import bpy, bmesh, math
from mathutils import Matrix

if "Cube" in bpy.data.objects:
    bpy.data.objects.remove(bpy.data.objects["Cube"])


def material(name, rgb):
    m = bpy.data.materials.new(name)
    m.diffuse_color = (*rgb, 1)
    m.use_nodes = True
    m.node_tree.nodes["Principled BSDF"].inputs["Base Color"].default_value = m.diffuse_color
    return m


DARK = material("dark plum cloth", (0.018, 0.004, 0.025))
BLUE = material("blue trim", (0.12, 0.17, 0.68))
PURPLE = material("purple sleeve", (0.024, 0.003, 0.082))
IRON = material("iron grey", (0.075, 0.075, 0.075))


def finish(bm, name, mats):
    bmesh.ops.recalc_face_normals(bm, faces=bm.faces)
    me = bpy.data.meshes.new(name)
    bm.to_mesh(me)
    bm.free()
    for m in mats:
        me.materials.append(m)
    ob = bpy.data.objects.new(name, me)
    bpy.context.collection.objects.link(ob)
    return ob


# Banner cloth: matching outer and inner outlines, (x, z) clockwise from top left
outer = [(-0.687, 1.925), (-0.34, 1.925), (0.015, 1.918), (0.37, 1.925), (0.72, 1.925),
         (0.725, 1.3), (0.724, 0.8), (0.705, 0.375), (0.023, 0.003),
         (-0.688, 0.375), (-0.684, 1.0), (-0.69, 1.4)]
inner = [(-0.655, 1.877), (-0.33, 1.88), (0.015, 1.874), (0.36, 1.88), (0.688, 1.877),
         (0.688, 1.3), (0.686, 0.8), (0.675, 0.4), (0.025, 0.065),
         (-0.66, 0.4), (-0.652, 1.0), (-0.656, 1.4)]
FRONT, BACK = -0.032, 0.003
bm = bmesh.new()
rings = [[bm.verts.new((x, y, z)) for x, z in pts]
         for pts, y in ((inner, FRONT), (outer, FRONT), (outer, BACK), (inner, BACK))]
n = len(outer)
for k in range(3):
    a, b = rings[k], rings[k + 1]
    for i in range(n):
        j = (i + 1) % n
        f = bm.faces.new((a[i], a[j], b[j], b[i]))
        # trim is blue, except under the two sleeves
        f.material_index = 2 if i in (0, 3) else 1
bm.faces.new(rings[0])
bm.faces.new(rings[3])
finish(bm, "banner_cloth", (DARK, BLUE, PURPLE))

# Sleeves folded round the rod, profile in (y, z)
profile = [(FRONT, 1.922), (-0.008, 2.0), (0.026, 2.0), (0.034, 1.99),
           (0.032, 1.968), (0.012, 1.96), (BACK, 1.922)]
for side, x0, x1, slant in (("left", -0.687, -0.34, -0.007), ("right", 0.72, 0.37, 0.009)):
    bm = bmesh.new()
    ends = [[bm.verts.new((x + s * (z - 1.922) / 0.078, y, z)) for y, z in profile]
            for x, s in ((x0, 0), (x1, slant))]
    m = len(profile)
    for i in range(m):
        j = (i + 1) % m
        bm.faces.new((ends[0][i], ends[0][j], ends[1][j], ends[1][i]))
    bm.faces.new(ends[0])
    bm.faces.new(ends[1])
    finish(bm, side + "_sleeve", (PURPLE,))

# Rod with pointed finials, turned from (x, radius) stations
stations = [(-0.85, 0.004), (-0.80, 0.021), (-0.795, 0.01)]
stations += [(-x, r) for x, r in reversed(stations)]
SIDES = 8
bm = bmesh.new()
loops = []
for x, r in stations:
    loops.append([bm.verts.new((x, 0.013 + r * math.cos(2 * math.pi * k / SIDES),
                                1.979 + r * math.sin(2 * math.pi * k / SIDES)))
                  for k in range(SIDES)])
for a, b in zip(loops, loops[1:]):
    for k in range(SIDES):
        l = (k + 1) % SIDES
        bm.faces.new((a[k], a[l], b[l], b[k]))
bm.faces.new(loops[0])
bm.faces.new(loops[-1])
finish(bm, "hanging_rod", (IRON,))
────────────────
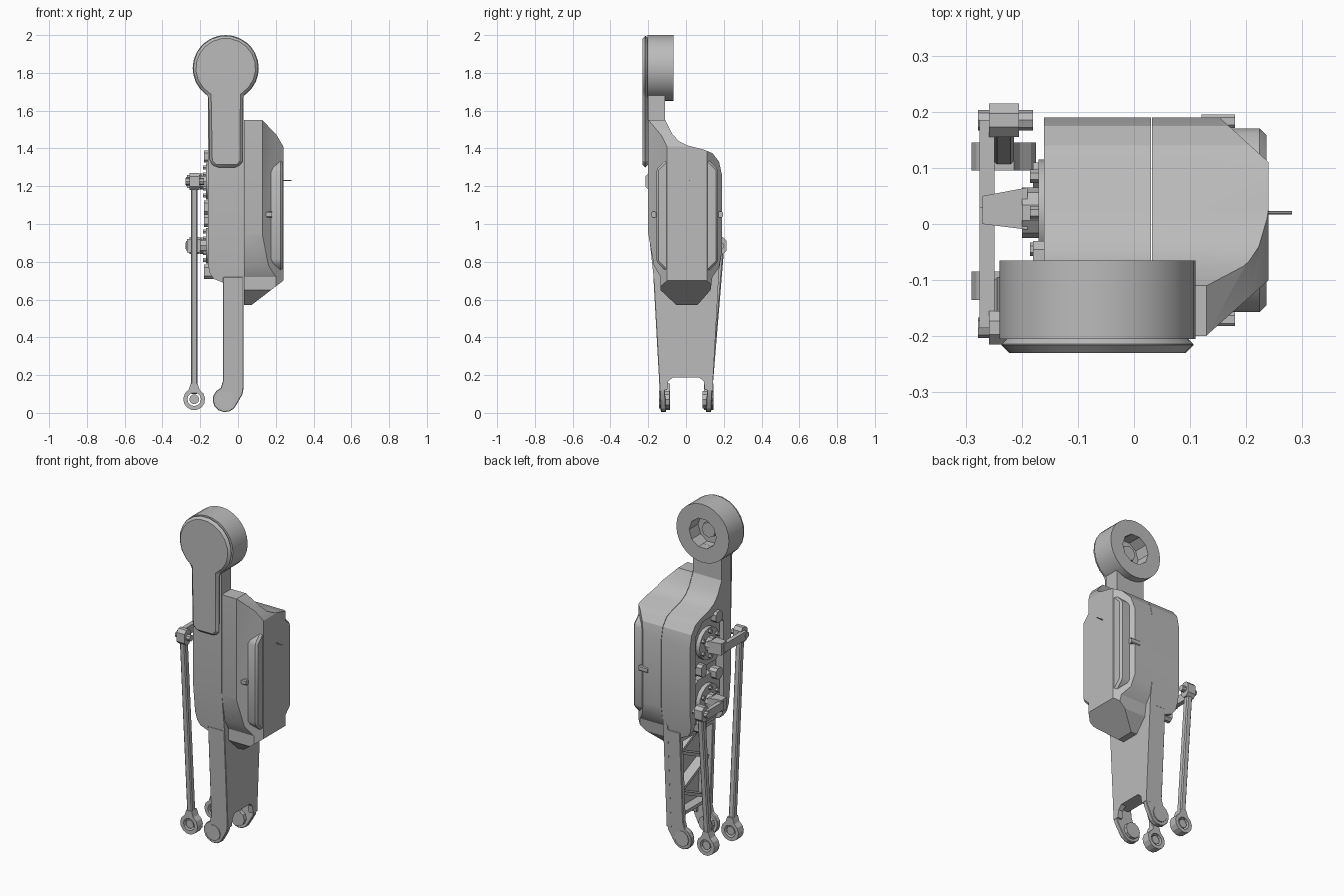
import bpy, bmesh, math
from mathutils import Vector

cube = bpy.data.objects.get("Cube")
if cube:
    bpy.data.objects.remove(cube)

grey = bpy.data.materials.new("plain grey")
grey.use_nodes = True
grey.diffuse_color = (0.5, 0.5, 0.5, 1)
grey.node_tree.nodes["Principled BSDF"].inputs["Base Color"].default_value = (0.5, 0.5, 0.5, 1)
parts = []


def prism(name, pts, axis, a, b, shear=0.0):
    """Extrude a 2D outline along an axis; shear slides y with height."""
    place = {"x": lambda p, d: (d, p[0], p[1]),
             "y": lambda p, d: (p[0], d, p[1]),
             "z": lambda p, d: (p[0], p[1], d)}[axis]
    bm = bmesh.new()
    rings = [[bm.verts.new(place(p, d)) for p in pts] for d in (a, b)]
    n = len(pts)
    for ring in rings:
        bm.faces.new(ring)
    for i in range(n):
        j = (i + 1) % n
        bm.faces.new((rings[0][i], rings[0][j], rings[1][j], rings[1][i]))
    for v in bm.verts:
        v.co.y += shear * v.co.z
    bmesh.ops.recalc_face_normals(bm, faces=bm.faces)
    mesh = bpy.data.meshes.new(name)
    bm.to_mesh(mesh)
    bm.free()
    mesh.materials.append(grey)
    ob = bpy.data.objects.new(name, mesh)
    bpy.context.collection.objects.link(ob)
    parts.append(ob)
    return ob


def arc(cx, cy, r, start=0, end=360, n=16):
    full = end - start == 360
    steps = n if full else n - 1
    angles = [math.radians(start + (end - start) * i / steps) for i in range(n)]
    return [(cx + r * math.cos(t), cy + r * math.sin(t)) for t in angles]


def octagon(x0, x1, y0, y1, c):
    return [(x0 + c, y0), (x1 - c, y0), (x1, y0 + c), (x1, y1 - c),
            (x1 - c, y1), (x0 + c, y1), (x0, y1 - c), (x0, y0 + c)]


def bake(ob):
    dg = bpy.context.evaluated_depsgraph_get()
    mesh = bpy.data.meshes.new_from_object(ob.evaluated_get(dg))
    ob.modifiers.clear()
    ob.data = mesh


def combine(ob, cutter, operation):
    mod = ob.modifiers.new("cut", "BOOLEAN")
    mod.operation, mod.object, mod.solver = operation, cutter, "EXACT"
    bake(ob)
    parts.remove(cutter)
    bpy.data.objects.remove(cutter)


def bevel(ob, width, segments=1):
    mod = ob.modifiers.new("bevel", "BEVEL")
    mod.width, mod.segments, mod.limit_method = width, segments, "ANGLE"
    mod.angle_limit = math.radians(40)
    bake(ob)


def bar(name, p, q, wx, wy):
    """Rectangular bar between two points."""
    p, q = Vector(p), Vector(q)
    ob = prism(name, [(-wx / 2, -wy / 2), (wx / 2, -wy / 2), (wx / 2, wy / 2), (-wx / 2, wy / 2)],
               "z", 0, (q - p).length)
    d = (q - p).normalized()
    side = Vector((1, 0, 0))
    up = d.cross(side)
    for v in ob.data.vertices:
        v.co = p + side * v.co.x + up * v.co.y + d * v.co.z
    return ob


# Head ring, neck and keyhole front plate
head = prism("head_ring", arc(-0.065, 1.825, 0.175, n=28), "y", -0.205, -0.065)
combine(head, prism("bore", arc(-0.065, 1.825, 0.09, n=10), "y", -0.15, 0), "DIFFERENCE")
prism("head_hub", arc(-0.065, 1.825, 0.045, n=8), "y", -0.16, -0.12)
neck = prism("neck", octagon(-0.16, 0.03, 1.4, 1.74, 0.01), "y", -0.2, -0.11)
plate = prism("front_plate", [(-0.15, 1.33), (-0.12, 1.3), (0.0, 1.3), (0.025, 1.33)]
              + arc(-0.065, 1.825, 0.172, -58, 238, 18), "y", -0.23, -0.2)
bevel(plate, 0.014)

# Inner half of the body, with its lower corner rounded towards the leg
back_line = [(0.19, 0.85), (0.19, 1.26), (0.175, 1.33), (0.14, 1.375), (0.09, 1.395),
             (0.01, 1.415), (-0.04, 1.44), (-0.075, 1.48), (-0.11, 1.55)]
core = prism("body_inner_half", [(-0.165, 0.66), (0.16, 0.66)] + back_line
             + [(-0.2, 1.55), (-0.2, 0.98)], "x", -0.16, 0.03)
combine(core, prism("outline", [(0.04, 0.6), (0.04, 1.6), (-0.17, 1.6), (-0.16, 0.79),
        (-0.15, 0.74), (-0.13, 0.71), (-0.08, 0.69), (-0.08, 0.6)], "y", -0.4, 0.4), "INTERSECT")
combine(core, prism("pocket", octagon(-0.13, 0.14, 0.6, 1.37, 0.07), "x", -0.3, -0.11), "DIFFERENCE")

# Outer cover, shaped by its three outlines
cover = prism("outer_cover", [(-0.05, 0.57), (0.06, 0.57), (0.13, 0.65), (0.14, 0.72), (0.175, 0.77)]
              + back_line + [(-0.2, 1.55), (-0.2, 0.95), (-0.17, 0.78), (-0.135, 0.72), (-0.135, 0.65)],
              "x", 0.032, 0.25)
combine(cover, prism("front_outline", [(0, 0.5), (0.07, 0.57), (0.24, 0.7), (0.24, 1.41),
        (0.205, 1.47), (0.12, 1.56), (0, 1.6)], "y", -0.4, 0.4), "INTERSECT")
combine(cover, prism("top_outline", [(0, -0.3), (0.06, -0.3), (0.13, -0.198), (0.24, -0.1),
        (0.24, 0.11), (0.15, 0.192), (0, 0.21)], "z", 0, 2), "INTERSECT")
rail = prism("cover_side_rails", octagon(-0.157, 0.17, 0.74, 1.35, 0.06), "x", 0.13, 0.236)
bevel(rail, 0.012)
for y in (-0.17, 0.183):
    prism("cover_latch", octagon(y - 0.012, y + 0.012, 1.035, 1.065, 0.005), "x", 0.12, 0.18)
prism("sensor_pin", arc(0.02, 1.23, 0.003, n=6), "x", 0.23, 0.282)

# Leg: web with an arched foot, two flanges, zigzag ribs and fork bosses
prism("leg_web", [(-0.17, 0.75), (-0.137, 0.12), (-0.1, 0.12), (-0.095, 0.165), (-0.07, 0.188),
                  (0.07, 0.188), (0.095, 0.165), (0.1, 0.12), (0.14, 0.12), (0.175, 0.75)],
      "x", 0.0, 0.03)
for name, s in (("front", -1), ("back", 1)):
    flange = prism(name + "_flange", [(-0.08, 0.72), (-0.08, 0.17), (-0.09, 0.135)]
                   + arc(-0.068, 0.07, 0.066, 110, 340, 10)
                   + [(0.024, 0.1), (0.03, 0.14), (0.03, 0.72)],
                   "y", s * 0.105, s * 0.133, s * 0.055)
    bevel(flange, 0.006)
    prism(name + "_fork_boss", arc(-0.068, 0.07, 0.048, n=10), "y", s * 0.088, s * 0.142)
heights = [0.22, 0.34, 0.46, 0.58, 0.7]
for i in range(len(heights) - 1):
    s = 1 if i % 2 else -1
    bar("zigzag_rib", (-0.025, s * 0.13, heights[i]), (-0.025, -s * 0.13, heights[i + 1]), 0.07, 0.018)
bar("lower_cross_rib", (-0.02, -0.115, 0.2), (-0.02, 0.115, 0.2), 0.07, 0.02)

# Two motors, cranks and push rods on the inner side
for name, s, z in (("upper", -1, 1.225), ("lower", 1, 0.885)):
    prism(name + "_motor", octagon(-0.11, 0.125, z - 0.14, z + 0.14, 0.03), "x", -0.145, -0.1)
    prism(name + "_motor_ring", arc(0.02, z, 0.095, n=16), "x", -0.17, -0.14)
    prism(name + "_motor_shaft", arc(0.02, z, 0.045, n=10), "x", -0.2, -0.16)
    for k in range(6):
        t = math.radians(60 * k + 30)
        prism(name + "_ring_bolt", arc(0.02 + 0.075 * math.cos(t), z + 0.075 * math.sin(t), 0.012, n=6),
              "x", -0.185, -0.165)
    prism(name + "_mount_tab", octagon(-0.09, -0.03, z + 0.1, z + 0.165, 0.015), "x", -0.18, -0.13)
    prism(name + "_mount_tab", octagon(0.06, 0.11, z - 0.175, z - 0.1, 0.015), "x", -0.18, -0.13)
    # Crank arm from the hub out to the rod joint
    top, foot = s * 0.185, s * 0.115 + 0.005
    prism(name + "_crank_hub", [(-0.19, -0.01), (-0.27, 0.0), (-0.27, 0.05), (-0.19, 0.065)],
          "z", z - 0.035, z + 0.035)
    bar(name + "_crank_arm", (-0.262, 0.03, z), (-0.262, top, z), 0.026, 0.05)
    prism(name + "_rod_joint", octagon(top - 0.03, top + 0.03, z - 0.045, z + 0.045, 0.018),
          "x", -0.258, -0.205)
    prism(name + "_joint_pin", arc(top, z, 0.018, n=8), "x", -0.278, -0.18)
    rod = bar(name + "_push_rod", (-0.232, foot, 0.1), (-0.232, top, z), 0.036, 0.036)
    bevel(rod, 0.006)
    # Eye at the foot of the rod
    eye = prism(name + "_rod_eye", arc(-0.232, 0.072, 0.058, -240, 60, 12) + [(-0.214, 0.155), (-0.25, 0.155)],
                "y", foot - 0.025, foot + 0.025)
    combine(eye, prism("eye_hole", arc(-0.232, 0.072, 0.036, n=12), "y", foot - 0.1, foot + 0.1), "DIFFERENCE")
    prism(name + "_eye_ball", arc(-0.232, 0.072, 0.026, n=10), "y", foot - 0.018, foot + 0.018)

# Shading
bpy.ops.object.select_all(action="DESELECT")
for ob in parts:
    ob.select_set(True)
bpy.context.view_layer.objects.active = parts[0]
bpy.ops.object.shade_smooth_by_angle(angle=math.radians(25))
────────────────
**WHAT YOU NEED TO DO:** Only the lines above starting at the one containing "full = end - start == 360" and ending at the one containing "return [(x0 +", both included, are to be returned, exactly as they read.

**EXERCISE SOLUTION:**
    full = end - start == 360
    steps = n if full else n - 1
    angles = [math.radians(start + (end - start) * i / steps) for i in range(n)]
    return [(cx + r * math.cos(t), cy + r * math.sin(t)) for t in angles]


def octagon(x0, x1, y0, y1, c):
    return [(x0 + c, y0), (x1 - c, y0), (x1, y0 + c), (x1, y1 - c),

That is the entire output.